__TASK STATEMENT__: All lines of the following material must be written out exactly as they appear.

__MATERIAL PROVIDED__:
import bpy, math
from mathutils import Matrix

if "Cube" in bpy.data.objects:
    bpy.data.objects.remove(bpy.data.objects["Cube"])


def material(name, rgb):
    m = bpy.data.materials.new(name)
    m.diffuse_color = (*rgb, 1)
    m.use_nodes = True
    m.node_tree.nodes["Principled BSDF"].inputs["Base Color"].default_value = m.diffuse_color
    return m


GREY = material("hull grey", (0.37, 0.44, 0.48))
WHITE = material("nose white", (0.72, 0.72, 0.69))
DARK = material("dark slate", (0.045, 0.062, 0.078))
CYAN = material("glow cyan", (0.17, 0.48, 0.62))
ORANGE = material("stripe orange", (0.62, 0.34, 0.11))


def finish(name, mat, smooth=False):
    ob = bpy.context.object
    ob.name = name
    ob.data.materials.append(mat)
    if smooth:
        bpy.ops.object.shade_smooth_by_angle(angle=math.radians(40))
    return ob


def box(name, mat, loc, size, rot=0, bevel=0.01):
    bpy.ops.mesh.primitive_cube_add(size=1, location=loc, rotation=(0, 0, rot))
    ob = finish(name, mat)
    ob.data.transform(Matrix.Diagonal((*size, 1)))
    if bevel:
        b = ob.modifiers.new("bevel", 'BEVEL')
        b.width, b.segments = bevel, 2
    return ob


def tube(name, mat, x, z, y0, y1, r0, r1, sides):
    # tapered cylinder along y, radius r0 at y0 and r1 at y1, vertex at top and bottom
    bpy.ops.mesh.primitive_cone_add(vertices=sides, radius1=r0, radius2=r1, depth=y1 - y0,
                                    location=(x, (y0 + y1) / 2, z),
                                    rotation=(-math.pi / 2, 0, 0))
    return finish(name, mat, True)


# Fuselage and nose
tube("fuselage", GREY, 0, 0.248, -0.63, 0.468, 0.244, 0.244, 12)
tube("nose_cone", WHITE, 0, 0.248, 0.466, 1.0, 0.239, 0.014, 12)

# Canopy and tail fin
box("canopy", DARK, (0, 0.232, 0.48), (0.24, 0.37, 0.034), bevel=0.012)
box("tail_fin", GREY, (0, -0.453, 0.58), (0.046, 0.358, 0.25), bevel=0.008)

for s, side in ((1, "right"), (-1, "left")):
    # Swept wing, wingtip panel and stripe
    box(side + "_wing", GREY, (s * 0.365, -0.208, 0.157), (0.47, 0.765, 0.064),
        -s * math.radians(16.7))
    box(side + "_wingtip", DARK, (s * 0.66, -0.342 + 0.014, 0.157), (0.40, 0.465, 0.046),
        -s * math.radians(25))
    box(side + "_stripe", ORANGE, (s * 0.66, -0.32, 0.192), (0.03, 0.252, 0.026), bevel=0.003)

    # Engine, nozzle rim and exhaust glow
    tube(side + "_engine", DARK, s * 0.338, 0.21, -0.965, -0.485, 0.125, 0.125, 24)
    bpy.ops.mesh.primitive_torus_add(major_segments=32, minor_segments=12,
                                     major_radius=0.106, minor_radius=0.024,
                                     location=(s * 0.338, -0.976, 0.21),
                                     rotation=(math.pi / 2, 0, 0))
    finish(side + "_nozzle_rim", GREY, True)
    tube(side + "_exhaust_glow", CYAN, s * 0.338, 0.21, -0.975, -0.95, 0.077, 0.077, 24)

__PROBLEM SOLUTION__:
import bpy, math
from mathutils import Matrix

if "Cube" in bpy.data.objects:
    bpy.data.objects.remove(bpy.data.objects["Cube"])


def material(name, rgb):
    m = bpy.data.materials.new(name)
    m.diffuse_color = (*rgb, 1)
    m.use_nodes = True
    m.node_tree.nodes["Principled BSDF"].inputs["Base Color"].default_value = m.diffuse_color
    return m


GREY = material("hull grey", (0.37, 0.44, 0.48))
WHITE = material("nose white", (0.72, 0.72, 0.69))
DARK = material("dark slate", (0.045, 0.062, 0.078))
CYAN = material("glow cyan", (0.17, 0.48, 0.62))
ORANGE = material("stripe orange", (0.62, 0.34, 0.11))


def finish(name, mat, smooth=False):
    ob = bpy.context.object
    ob.name = name
    ob.data.materials.append(mat)
    if smooth:
        bpy.ops.object.shade_smooth_by_angle(angle=math.radians(40))
    return ob


def box(name, mat, loc, size, rot=0, bevel=0.01):
    bpy.ops.mesh.primitive_cube_add(size=1, location=loc, rotation=(0, 0, rot))
    ob = finish(name, mat)
    ob.data.transform(Matrix.Diagonal((*size, 1)))
    if bevel:
        b = ob.modifiers.new("bevel", 'BEVEL')
        b.width, b.segments = bevel, 2
    return ob


def tube(name, mat, x, z, y0, y1, r0, r1, sides):
    # tapered cylinder along y, radius r0 at y0 and r1 at y1, vertex at top and bottom
    bpy.ops.mesh.primitive_cone_add(vertices=sides, radius1=r0, radius2=r1, depth=y1 - y0,
                                    location=(x, (y0 + y1) / 2, z),
                                    rotation=(-math.pi / 2, 0, 0))
    return finish(name, mat, True)


# Fuselage and nose
tube("fuselage", GREY, 0, 0.248, -0.63, 0.468, 0.244, 0.244, 12)
tube("nose_cone", WHITE, 0, 0.248, 0.466, 1.0, 0.239, 0.014, 12)

# Canopy and tail fin
box("canopy", DARK, (0, 0.232, 0.48), (0.24, 0.37, 0.034), bevel=0.012)
box("tail_fin", GREY, (0, -0.453, 0.58), (0.046, 0.358, 0.25), bevel=0.008)

for s, side in ((1, "right"), (-1, "left")):
    # Swept wing, wingtip panel and stripe
    box(side + "_wing", GREY, (s * 0.365, -0.208, 0.157), (0.47, 0.765, 0.064),
        -s * math.radians(16.7))
    box(side + "_wingtip", DARK, (s * 0.66, -0.342 + 0.014, 0.157), (0.40, 0.465, 0.046),
        -s * math.radians(25))
    box(side + "_stripe", ORANGE, (s * 0.66, -0.32, 0.192), (0.03, 0.252, 0.026), bevel=0.003)

    # Engine, nozzle rim and exhaust glow
    tube(side + "_engine", DARK, s * 0.338, 0.21, -0.965, -0.485, 0.125, 0.125, 24)
    bpy.ops.mesh.primitive_torus_add(major_segments=32, minor_segments=12,
                                     major_radius=0.106, minor_radius=0.024,
                                     location=(s * 0.338, -0.976, 0.21),
                                     rotation=(math.pi / 2, 0, 0))
    finish(side + "_nozzle_rim", GREY, True)
    tube(side + "_exhaust_glow", CYAN, s * 0.338, 0.21, -0.975, -0.95, 0.077, 0.077, 24)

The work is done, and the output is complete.